Dealing With Revenue Discrepancy in Mobile Marketing

This is a guest post by Roman Garbar, Product Manager, Business Intelligence & Ad Ops expert, and Mobile Marketing enthusiast.

Before you start, make sure you have read my previous article about installs discrepancies. These topics are closely connected.

We are continuing our journey into understanding the data discrepancy in the world of mobile marketing. This time we will take a look at another important metric. Some would say it’s even more important than installation. I’ll give you a hint, it’s is used to pay your expenses. You guessed it. Today we are going to talk about revenue.

Why should I compare revenue?

  • You will be able to see your earnings & accurately calculate all related metrics;
  • You will be able to find the traffic sources that bring in money;
  • You will be able to detect users that are cheating within your app;
  • You will be able to spot traffic sources engaging in fraudulent activities.

Where should I be comparing revenue?

  • Attribution platforms;
  • Analytical Dashboards;
  • Play Console (Android) & App Store Connect (iOS);
  • Bank accounts.

Gross vs Net

Google and Apple should also make their living somehow, right? This is why they take 30% of each purchase made within your app.

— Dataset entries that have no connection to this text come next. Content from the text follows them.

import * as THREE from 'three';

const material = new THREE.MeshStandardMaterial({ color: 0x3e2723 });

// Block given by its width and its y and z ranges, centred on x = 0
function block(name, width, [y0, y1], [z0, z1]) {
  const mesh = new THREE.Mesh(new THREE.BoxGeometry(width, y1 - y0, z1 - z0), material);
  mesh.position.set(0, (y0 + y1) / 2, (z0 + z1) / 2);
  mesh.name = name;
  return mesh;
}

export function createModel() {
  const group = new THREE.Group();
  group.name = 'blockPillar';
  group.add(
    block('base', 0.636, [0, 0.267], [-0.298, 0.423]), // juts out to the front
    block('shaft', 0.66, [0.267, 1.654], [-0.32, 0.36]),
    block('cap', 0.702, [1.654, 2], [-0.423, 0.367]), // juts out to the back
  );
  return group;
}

Both Play Console & App Store Connect can show you what users have actually paid (gross revenue) and what you will receive (net revenue). Make sure you are using the right report when comparing it with your data. And if you are passing the revenue from the app to somewhere else don’t forget to deduct this 30%. Of course, there are different cases when you need to use gross or net revenue. When you are negotiating with investors you might want to show the gross revenue, but when you are calculating ROAS it’s advised to use net revenue.


EU and VAT

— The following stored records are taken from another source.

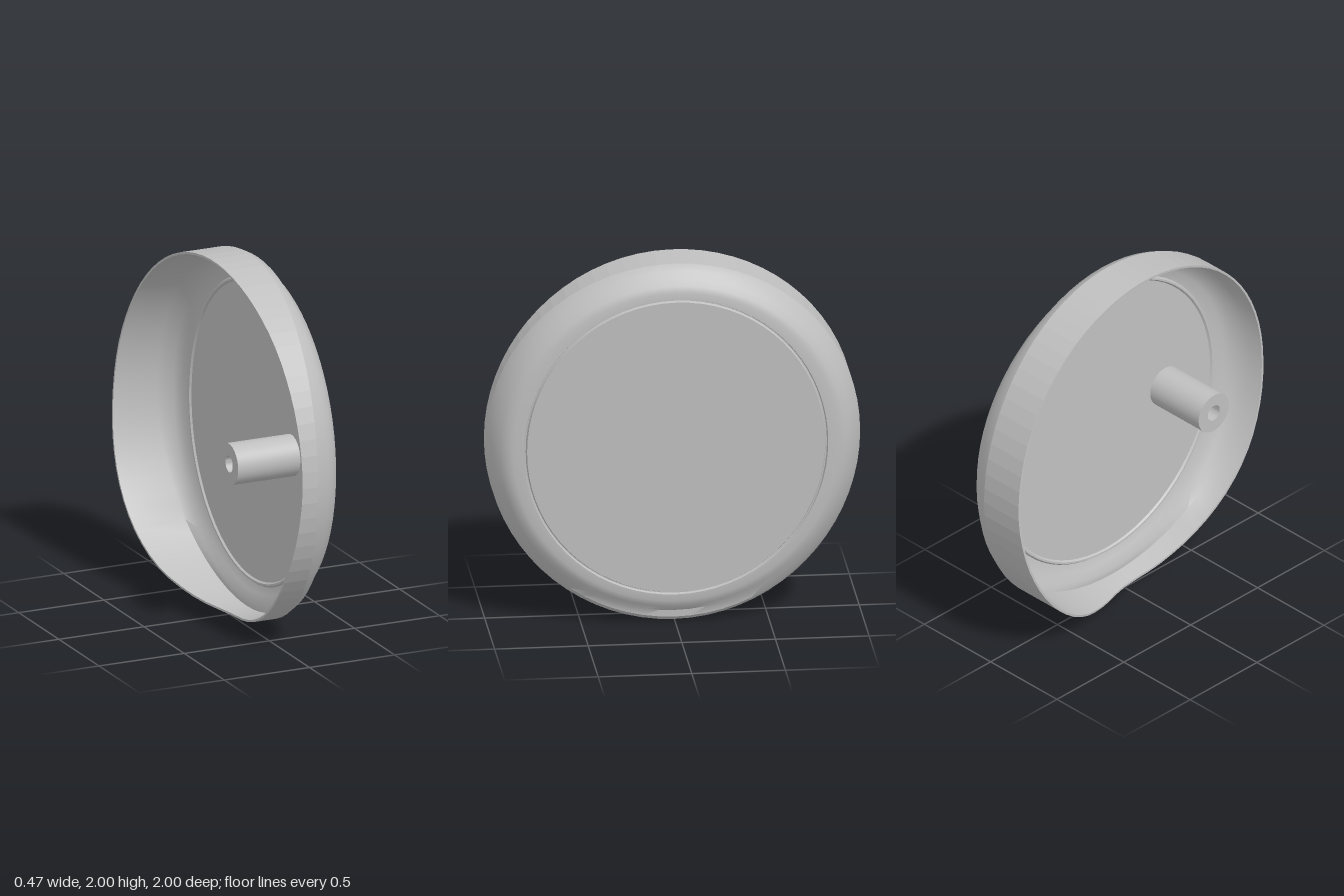
import * as THREE from 'three';
import { toCreasedNormals } from 'three/addons/utils/BufferGeometryUtils.js';

const SEGMENTS = 72;

// Back edge of the wall (x), every 15 degrees from +z up and over
const RIM = [-0.04, -0.042, -0.05, -0.062, -0.08, -0.097, -0.11, -0.125,
  -0.14, -0.157, -0.175, -0.195, -0.212, -0.23, -0.238, -0.225,
  -0.18, -0.09, 0, -0.01, -0.035, -0.055, -0.06, -0.05];
const rimCurve = new THREE.CatmullRomCurve3(
  RIM.map((x) => new THREE.Vector3(x, 0, 0)), true, 'catmullrom', 0.5);

const rimX = (a) => rimCurve.getPoint(a / (Math.PI * 2)).x;
const edgeX = (a) => 0.05 + 0.07 * Math.sin(a) ** 2; // wall meets shoulder
const faceX = (a, r) => 0.215 + 0.016 * r * Math.sin(a); // slightly tilted front
const grooveR = (a) => 0.8 + 0.022 * Math.sin(a) ** 2;

// Sweeps a profile of [x, radius] points, which may change with the angle, around the x axis
function sweep(profile, crease) {
  const positions = [], index = [];
  const n = profile(0).length;
  for (let i = 0; i < SEGMENTS; i++) {
    const a = (i / SEGMENTS) * Math.PI * 2;
    for (const [x, r] of profile(a)) positions.push(x, 1 + r * Math.sin(a), r * Math.cos(a));
    for (let j = 0; j < n - 1; j++) {
      const p = i * n + j, q = ((i + 1) % SEGMENTS) * n + j;
      index.push(p, p + 1, q, p + 1, q + 1, q);
    }
  }
  const g = new THREE.BufferGeometry();
  g.setAttribute('position', new THREE.Float32BufferAttribute(positions, 3));
  g.setIndex(index);
  return toCreasedNormals(g, crease);
}

export function createModel() {
  const group = new THREE.Group();
  const grey = new THREE.MeshStandardMaterial({ color: 0xbfbfbf });
  grey.name = 'grey';
  const add = (name, geometry) => {
    const mesh = new THREE.Mesh(geometry, grey);
    mesh.name = name;
    group.add(mesh);
    return mesh;
  };

  // Faceted outer wall with its thin back lip
  add('outerWall', sweep((a) => [
    [rimX(a), 0.988], [rimX(a), 1], [edgeX(a), 1],
  ], 0.02));

  // Rounded shoulder running in to the groove
  add('shoulder', sweep((a) => {
    const e = edgeX(a), f = (r) => faceX(a, r), g = grooveR(a);
    return [
      [e, 1], [e + 0.42 * (f(1) - e), 0.975], [f(0.94) - 0.045, 0.937],
      [f(0.9) - 0.014, 0.905], [f(0.87) - 0.003, 0.87], [f(g) - 0.001, g + 0.012],
    ];
  }, 0.7));

  // Narrow groove around the front face
  add('faceGroove', sweep((a) => {
    const g = grooveR(a), f = faceX(a, g);
    return [[f - 0.001, g + 0.012], [f - 0.016, g + 0.007], [f - 0.016, g + 0.002], [f, g - 0.004]];
  }, 0.4));

  // Flat front face
  add('frontFace', sweep((a) => {
    const g = grooveR(a) - 0.004;
    return [[faceX(a, g), g], [faceX(a, 0), 0]];
  }, 0.5));

  // Hollow back: floor, low ring, fillet and inner wall
  add('hollowBack', sweep((a) => {
    const g = grooveR(a), f = (r) => faceX(a, r) - 0.065;
    return [
      [f(0), 0], [f(g), g - 0.012], [f(g) - 0.01, g - 0.004], [f(g) - 0.01, g + 0.006],
      [f(g), g + 0.014], [f(0.88) - 0.012, 0.88], [f(0.92) - 0.04, 0.925],
      [edgeX(a) - 0.02, 0.965], [rimX(a), 0.988],
    ];
  }, 0.8));

  // Hollow stem on the back
  const stemProfile = [[0.113, 0], [0.113, 0.385], [0.045, 0.385], [0.045, 0.06], [0, 0.06]]
    .map(([r, y]) => new THREE.Vector2(r, y));
  const stem = add('stem', toCreasedNormals(new THREE.LatheGeometry(stemProfile, 40), 0.6));
  stem.rotation.z = Math.PI / 2;
  stem.position.set(0.17, 1.005, 0.455);

  return group;
}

Source: SlideShare

These two abbreviations are the reason why your profits might be halved.

The thing is that payments from the European Union (EU) users are treated differently by app stores. This is due to the value-added tax (VAT) law that was accepted in the EU in 2015. Back then everyone was discussing it, not GDPR. That’s when Google and Apple became responsible for paying VAT for all purchases made by EU users.

Keep in mind that each EU country has its own VAT rate. To make things a bit clearer, let’s look at the example below:

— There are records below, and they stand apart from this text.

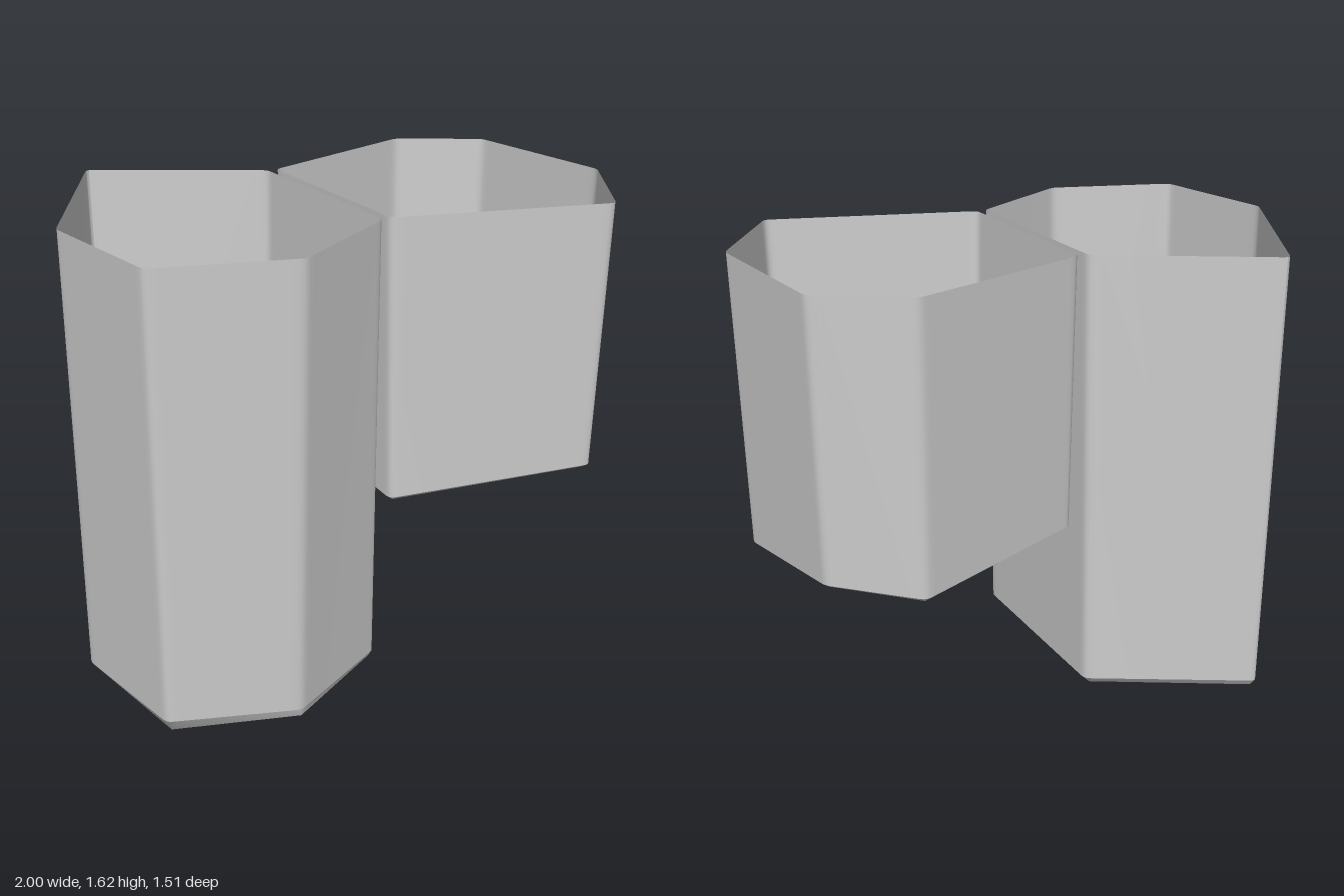
import * as THREE from 'three';
import { toCreasedNormals } from 'three/addons/utils/BufferGeometryUtils.js';

const grey = new THREE.MeshStandardMaterial({ color: 0xcccccc, side: THREE.DoubleSide });
grey.name = 'pale grey';

const HEIGHT = 1.615;
const V = (x, y, z) => new THREE.Vector3(x, y, z);

// Mesh from a list of triangles, smooth except over sharp edges
function meshOf(name, tris) {
  const pos = [];
  for (const [a, b, c] of tris) {
    const area = b.clone().sub(a).cross(c.clone().sub(a)).length();
    if (area > 1e-9) for (const p of [a, b, c]) pos.push(p.x, p.y, p.z);
  }
  const geo = new THREE.BufferGeometry();
  geo.setAttribute('position', new THREE.Float32BufferAttribute(pos, 3));
  const mesh = new THREE.Mesh(toCreasedNormals(geo, 0.6), grey);
  mesh.name = name;
  return mesh;
}

// Softens each corner of a loop into a tight curve; guard points keep the walls flat
function softened(loop, r) {
  const out = [];
  loop.forEach((p, i) => {
    const toward = (q, d) => p.clone().add(q.clone().sub(p).setLength(d));
    const prev = loop.at(i - 1), next = loop[(i + 1) % loop.length];
    const curve = new THREE.QuadraticBezierCurve3(toward(prev, r), p, toward(next, r));
    out.push(toward(prev, 2 * r), ...curve.getPoints(3), toward(next, 2 * r));
  });
  return out;
}

// Triangles joining an upper loop to a lower one
function strip(upper, lower) {
  const tris = [];
  upper.forEach((a, i) => {
    const j = (i + 1) % upper.length;
    tris.push([a, upper[j], lower[i]], [upper[j], lower[j], lower[i]]);
  });
  return tris;
}

// Open-topped tapered cell: walls, slanted lower edge and floor
function cell(name, top, rim, floor, floorTris) {
  const group = new THREE.Group();
  group.name = name;
  const softRim = softened(rim, 0.022);
  const floorRing = floor.flatMap((p) => Array(6).fill(p));
  group.add(
    meshOf('walls', strip(softened(top, 0.022), softRim)),
    meshOf('lowerBevel', strip(softRim, floorRing)),
    meshOf('floor', floorTris),
  );
  return group;
}

export function createModel() {
  const model = new THREE.Group();
  model.name = 'cellPair';

  // Tall cell with a flat floor
  const tallTop = [[-0.5, -0.765], [0.012, -0.35], [-0.11, 0.432], [-0.57, 0.625], [-1.003, 0.415], [-0.985, -0.12]]
    .map(([x, z]) => V(x, HEIGHT, z));
  const tallRim = [V(-0.495, 0.025, -0.735), V(0.003, 0.025, -0.35), V(-0.12, 0.02, 0.425),
    V(-0.565, 0.03, 0.575), V(-0.982, 0.06, 0.39), V(-0.965, 0.03, -0.13)];
  const tallFloor = [V(-0.49, 0, -0.71), V(-0.025, 0, -0.345), V(-0.14, 0, 0.42),
    V(-0.56, 0, 0.565), V(-0.945, 0, 0.36), V(-0.935, 0, -0.14)];
  const middle = V(-0.5, 0.005, -0.05);
  const fan = tallFloor.map((p, i) => [middle, p, tallFloor[(i + 1) % 6]]);
  model.add(cell('tallCell', tallTop, tallRim, tallFloor, fan));

  // Short cell with a folded floor
  const shortTop = [[0.045, -0.342], [0.74, -0.472], [1.003, -0.25], [0.96, 0.39], [0.632, 0.762], [-0.077, 0.432]]
    .map(([x, z]) => V(x, HEIGHT, z));
  const shortRim = [V(0.06, 0.65, -0.33), V(0.735, 0.61, -0.452), V(0.985, 0.65, -0.24),
    V(0.945, 0.565, 0.375), V(0.625, 0.65, 0.735), V(-0.055, 0.605, 0.425)];
  const centre = V(0.5, 0, 0.08);
  const shortFloor = shortRim.map((p) => {
    const q = p.clone().lerp(centre, 0.05);
    q.y = p.y - 0.018;
    return q;
  });
  // Crease points: lowest tip, fold end, fold top and side peak
  const [p0, p1, p2, p3, p4, p5] = shortFloor;
  const tip = V(0.31, 0.518, -0.025), end = V(0.55, 0.535, 0.08);
  const fold = V(0.365, 0.68, -0.105), peak = V(0.675, 0.65, -0.13);
  const folds = [
    [p0, fold, end], [p0, end, tip], [fold, peak, end],
    [p0, p1, peak], [p0, peak, fold], [p1, p2, peak],
    [peak, p2, p3], [peak, p3, end], [end, p3, p4],
    [end, p4, p5], [tip, end, p5], [p0, tip, p5],
  ];
  model.add(cell('shortCell', shortTop, shortRim, shortFloor, folds));

  return model;
}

A user from Estonia makes a $10 in-app purchase in our app in the Play Market. VAT in Estonia is 20%.

$3 goes to Google as platform commission and $2 will be returned to the Estonian government as VAT. The remaining $5 is what you earned for making an awesome app.

The good news is that net revenue reports in Play Console & App Store Connect already have it deducted. The bad news is that it’s going to be trickier to calculate it on your side. You will need to determine the geolocation of the users and deduct the corresponding tax rate.

VAT rates per country can always be checked on a corresponding wiki page.

What’s your currency exchange rate?

Your app is used by people from all over the world and they will use all kinds of currencies to pay for your product. Most dashboards display the revenue in USD. It means they use certain currency exchange rates. Try to understand how the system you are using for comparisons operates with foreign currency and try to do the same on your side. This way your final numbers will be closer.

Give me back my money

Sometimes people don’t like what they get and want their money back. We can’t blame them for it. However, we should always take into account those refunds.

Refunds are properly deducted in the reports of Play Console & App Store Connect. Third-Party Analytics doesn’t come out of the box with such a commodity, so you will need to put in some extra work. Basically, it’s recommended to track not only payments with positive values but also refunds with negative values.

Those Nasty Fraud Payments

Fraud has been the topic in the mobile industry for years, and rightfully so. Those swindlers are doing terrible things like emulating the purchases within your app without actually paying anything. Even the smallest amount of fraud can cause a significant discrepancy between figures in your bank account and analytics dashboard.

Fraud payments are used to:

  • gain unfair user advantage within your app;
  • artificially increase revenue metrics for a particular publisher.

Usually, that happens on the jailbroken devices so it makes sense to regularly look at the percentage of those devices among your users.

man-unsplash picture

Source: Unsplash

Luckily, there is a pretty simple way to spot these perpetrators. It’s called receipt validation. Each real payment has a unique code (receipt) provided by the payment platform (Apple & Google) which can be validated by the vendors in real-time. If the code is not recognized by the payment platform, it means that it’s fraud.

Receipt validation is supported by most attribution platforms out of the box. Just turn it on!

What time zone are you in?

I’ve already mentioned this in the article, but it’s worth mentioning again. Before comparing any data, always check the timezone. If possible try to adjust the current time zone of the dashboard. Here is a hint on what time zones Google and Apple are using:

  • Play Console: Finance Reports are based on the UTC time zone.
  • App Store Connect: Finance Reports are based on Pacific Standard Time (UTC -8) time zone.

What is your estimate?

It takes time to count all of that money that the app store has helped you earn, so don’t expect to see accurate figures right away. App store dashboards provide reports that are generated daily (estimates) and monthly (final). If you want to see more accurate data, it makes more sense to look at the monthly reports than daily reports.

Also, don’t forget about the rule of thumb that applies to the comparison of any type of data. Don’t compare revenue data including the “Today” period.

It’s all about attribution

When you compare revenue by traffic source you can see different numbers per different networks. For example, the revenue amount in the Facebook platform will be different from the revenue in your attribution platform. The reason is that revenue and all other in-app events will be attributed to the point of initial install or re-engagement. If you figure out the reasons for installs discrepancy, you will be more likely to find it for revenue.

Do you know more reasons why dollars in dashboards are different from dollars in your bank account? Please let me know in the comment section below!